Except it isn’t sinister, and the only thing tricky is the math conservatives are again using to criticize their own health reform plan. In 2011, the average price for an individual plan was $2,196 per year. According to the standards of the individual mandate, individuals making less than $27,500 ($2,196 is 8% of $27,500) would be exempt from the mandate. Median individual income in 2011 was $26,364. For those of you who either don’t like statistics (most of you if you are normal), or are used to conservomath, this means that fully half of the wage earners in the United States would be exempt from the mandate.
But for liberals, that is where the celebration must end. The Court’s holding that states may opt out from the Medicaid expansion creates a potentially larger pool of individuals who will some day be faced with the penalty.
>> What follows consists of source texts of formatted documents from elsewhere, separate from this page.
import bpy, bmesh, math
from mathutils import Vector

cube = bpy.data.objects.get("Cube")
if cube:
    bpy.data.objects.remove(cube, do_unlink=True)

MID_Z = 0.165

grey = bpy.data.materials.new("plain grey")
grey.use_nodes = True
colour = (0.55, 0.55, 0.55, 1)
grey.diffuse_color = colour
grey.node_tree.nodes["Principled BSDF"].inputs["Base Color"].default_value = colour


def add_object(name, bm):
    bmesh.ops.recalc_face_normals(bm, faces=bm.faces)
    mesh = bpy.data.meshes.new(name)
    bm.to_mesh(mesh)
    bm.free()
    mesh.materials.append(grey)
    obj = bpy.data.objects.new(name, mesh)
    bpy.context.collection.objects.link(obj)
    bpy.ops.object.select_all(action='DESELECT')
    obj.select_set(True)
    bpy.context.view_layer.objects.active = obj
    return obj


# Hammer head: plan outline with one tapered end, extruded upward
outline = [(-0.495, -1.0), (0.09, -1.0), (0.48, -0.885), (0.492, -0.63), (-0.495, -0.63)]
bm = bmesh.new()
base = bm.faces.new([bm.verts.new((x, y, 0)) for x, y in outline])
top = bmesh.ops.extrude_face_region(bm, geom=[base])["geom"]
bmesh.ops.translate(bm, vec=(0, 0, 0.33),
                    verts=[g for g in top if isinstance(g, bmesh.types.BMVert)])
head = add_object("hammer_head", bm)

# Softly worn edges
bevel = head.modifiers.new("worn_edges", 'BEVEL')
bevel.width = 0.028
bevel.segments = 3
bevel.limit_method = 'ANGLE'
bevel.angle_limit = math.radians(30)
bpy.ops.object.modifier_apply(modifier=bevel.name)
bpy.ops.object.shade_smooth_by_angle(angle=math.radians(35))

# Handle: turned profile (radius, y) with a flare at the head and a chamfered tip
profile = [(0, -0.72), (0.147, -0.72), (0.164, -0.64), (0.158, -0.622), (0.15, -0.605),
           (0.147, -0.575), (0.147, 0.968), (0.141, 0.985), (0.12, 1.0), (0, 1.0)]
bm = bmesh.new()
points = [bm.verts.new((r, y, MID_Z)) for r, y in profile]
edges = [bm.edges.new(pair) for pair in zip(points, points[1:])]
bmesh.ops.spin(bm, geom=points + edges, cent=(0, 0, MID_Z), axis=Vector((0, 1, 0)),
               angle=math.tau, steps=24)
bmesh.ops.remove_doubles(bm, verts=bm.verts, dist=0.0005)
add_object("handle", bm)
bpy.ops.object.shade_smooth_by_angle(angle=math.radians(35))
It also serves to exacerbate the problem of coverage facing many predominately red states; states with low participation rates currently paired with stiff Medicaid participation requirements. And make no mistake, the pairing of the state opt-out ability, and the finding that the mandate is only constitutional as a tax, creates a political double jeopardy for this election campaign.
The notion of democracy, the foundation driven into bedrock of the ideal, is the ability of a people to collectively control their environment. The democracy shared via the voting public it governs, must be able to influence the marketplace to the benefit of the majority, while safeguarding the entire population from external threats and the erosion of individual liberty. It is, as a number of folks have said over the years, a case study in advanced citizenship.
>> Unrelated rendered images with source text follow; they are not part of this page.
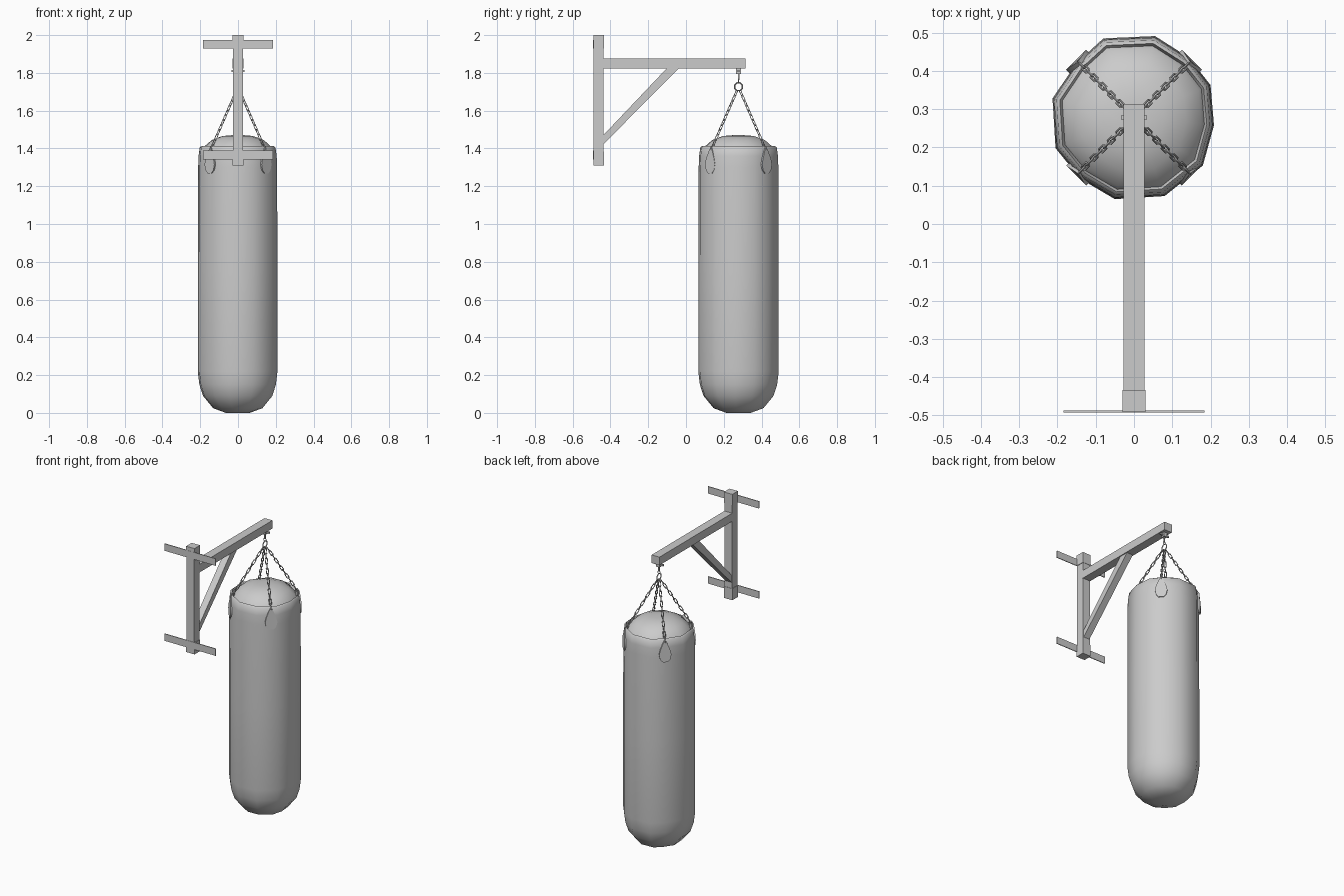
import bpy, bmesh, math
from mathutils import Vector, Matrix

if "Cube" in bpy.data.objects:
    bpy.data.objects.remove(bpy.data.objects["Cube"])

BAG_Y = 0.278


def make(name, bm, smooth=None):
    bmesh.ops.recalc_face_normals(bm, faces=bm.faces)
    me = bpy.data.meshes.new(name)
    bm.to_mesh(me)
    bm.free()
    ob = bpy.data.objects.new(name, me)
    bpy.context.collection.objects.link(ob)
    if smooth:
        bpy.ops.object.select_all(action='DESELECT')
        ob.select_set(True)
        bpy.context.view_layer.objects.active = ob
        bpy.ops.object.shade_smooth_by_angle(angle=math.radians(smooth))
    return ob


def box(name, lo, hi):
    lo, hi = Vector(lo), Vector(hi)
    bm = bmesh.new()
    m = Matrix.Translation((lo + hi) / 2) @ Matrix.Diagonal((*(hi - lo), 1))
    bmesh.ops.create_cube(bm, size=1, matrix=m)
    return make(name, bm)


def add_torus(bm, mat, r, wire, stretch=0.0, n=8, k=4):
    """Ring in the local xz plane, optionally stretched along z into a link."""
    rings = []
    for i in range(n):
        a = 2 * math.pi * (i + 0.5) / n
        d = Vector((math.cos(a), 0, math.sin(a)))
        c = d * r + Vector((0, 0, math.copysign(stretch, d.z)))
        ring = []
        for j in range(k):
            b = 2 * math.pi * j / k
            p = c + d * wire * math.cos(b) + Vector((0, wire * math.sin(b), 0))
            ring.append(bm.verts.new(mat @ p))
        rings.append(ring)
    for i in range(n):
        p, q = rings[i], rings[(i + 1) % n]
        for j in range(k):
            bm.faces.new((p[j], p[(j + 1) % k], q[(j + 1) % k], q[j]))


# Punching bag: uneven low-poly outline swept through a vertical profile
outline = [(.055, .213), (-.08, .207), (-.15, .143), (-.213, .05), (-.205, -.08), (-.14, -.16),
           (-.05, -.213), (.08, -.205), (.18, -.125), (.209, -.02), (.2, .085), (.143, .157)]
profile = [(.3, 0), (.62, .025), (.87, .09), (.96, .15), (1, .22), (1, .75), (.99, 1.3),
           (.98, 1.36), (.95, 1.405), (.91, 1.412), (.88, 1.395), (.84, 1.41),
           (.65, 1.445), (.38, 1.466), (.15, 1.47)]
bm = bmesh.new()
rows = [[bm.verts.new((x * s, y * s + BAG_Y, z)) for x, y in outline] for s, z in profile]
n = len(outline)
for a, b in zip(rows, rows[1:]):
    for i in range(n):
        bm.faces.new((a[i], a[(i + 1) % n], b[(i + 1) % n], b[i]))
bm.faces.new(rows[0])
bm.faces.new(rows[-1])
make("bag", bm, 45)

# Teardrop chain tabs and chains at the four diagonals
tear = [(0, 1.41), (.014, 1.385), (.03, 1.345), (.037, 1.315), (.03, 1.285), (.014, 1.268)]
tear += [(-u, z) for u, z in reversed(tear[1:])]
tabs, chains = bmesh.new(), bmesh.new()
LINKS = 12
for q in range(4):
    a = math.radians(45 + 90 * q)
    d = Vector((math.cos(a), math.sin(a), 0))
    t = Vector((-d.y, d.x, 0))
    c = Vector((0, BAG_Y, 0))
    back, front = [[tabs.verts.new(c + d * (r - max(0, z - 1.34) * .1) + t * u + Vector((0, 0, z)))
                    for u, z in tear] for r in (.195, .214)]
    tabs.faces.new(back)
    tabs.faces.new(front)
    for i in range(len(tear)):
        j = (i + 1) % len(tear)
        tabs.faces.new((back[i], back[j], front[j], front[i]))

    top = c + d * .012 + Vector((0, 0, 1.705))
    end = c + d * .203 + Vector((0, 0, 1.395))
    step = (end - top) / LINKS
    rot = step.to_track_quat('Z', 'Y').to_matrix().to_4x4()
    for i in range(LINKS):
        m = Matrix.Translation(top + step * (i + .5)) @ rot @ Matrix.Rotation(math.pi / 2 * (i % 2), 4, 'Z')
        add_torus(chains, m, .007, .0026, step.length / 2 - .003)
make("chain_tabs", tabs, 40)
make("chains", chains, 50)

# Hanging hook: bolt, shank and ring
bm = bmesh.new()
add_torus(bm, Matrix.Translation((0, BAG_Y, 1.727)) @ Matrix.Rotation(math.pi / 2, 4, 'Z'), .022, .004)
add_torus(bm, Matrix.Translation((0, BAG_Y, 1.757)), .009, .003)
make("hook_ring", bm, 50)
box("hook_shank", (-.004, BAG_Y - .004, 1.763), (.004, BAG_Y + .004, 1.80))
box("hook_mount", (-.012, BAG_Y - .013, 1.795), (.012, BAG_Y + .013, 1.83))
box("hook_bolt", (-.034, BAG_Y - .005, 1.805), (.034, BAG_Y + .005, 1.815))

# Wall bracket: post, arm, end collars and flat mounting strips
box("wall_post", (-.027, -.49, 1.31), (.027, -.436, 2))
box("arm", (-.028, -.44, 1.823), (.028, .314, 1.876))
for name, z0, z1, zc in (("upper", 1.93, 2, 1.952), ("lower", 1.31, 1.385, 1.365)):
    box(name + "_collar", (-.03, -.491, z0), (.03, -.434, z1))
    box(name + "_mounting_strip", (-.184, -.492, zc - .023), (.184, -.487, zc + .023))

# Diagonal brace: side profile extruded across x
side = [(-.44, 1.42), (-.436, 1.472), (-.1, 1.826), (-.035, 1.826)]
bm = bmesh.new()
l, r = [[bm.verts.new((x, y, z)) for y, z in side] for x in (-.022, .022)]
bm.faces.new(l)
bm.faces.new(r)
for i in range(4):
    j = (i + 1) % 4
    bm.faces.new((l[i], l[j], r[j], r[i]))
make("brace", bm)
My relative doesn’t like “socialized medicine”. She is alive today because of the Social Security and Medicaid systems, but in her mind, those two sentiments are perfectly compatible. Her brother has lived in Germany for most of his adult life, and struggled mightily with many debilitating problems. Were he to have had the same problems in America, it is unlikely he would be alive today. But my relative was ardently complaining about the German system of socialized medicine. She was upset that “they” wouldn’t approve of a certain treatment. She thought (and thinks) it wrong that the poor of the world should be denied health care. But she doesn’t like “socialized medicine”.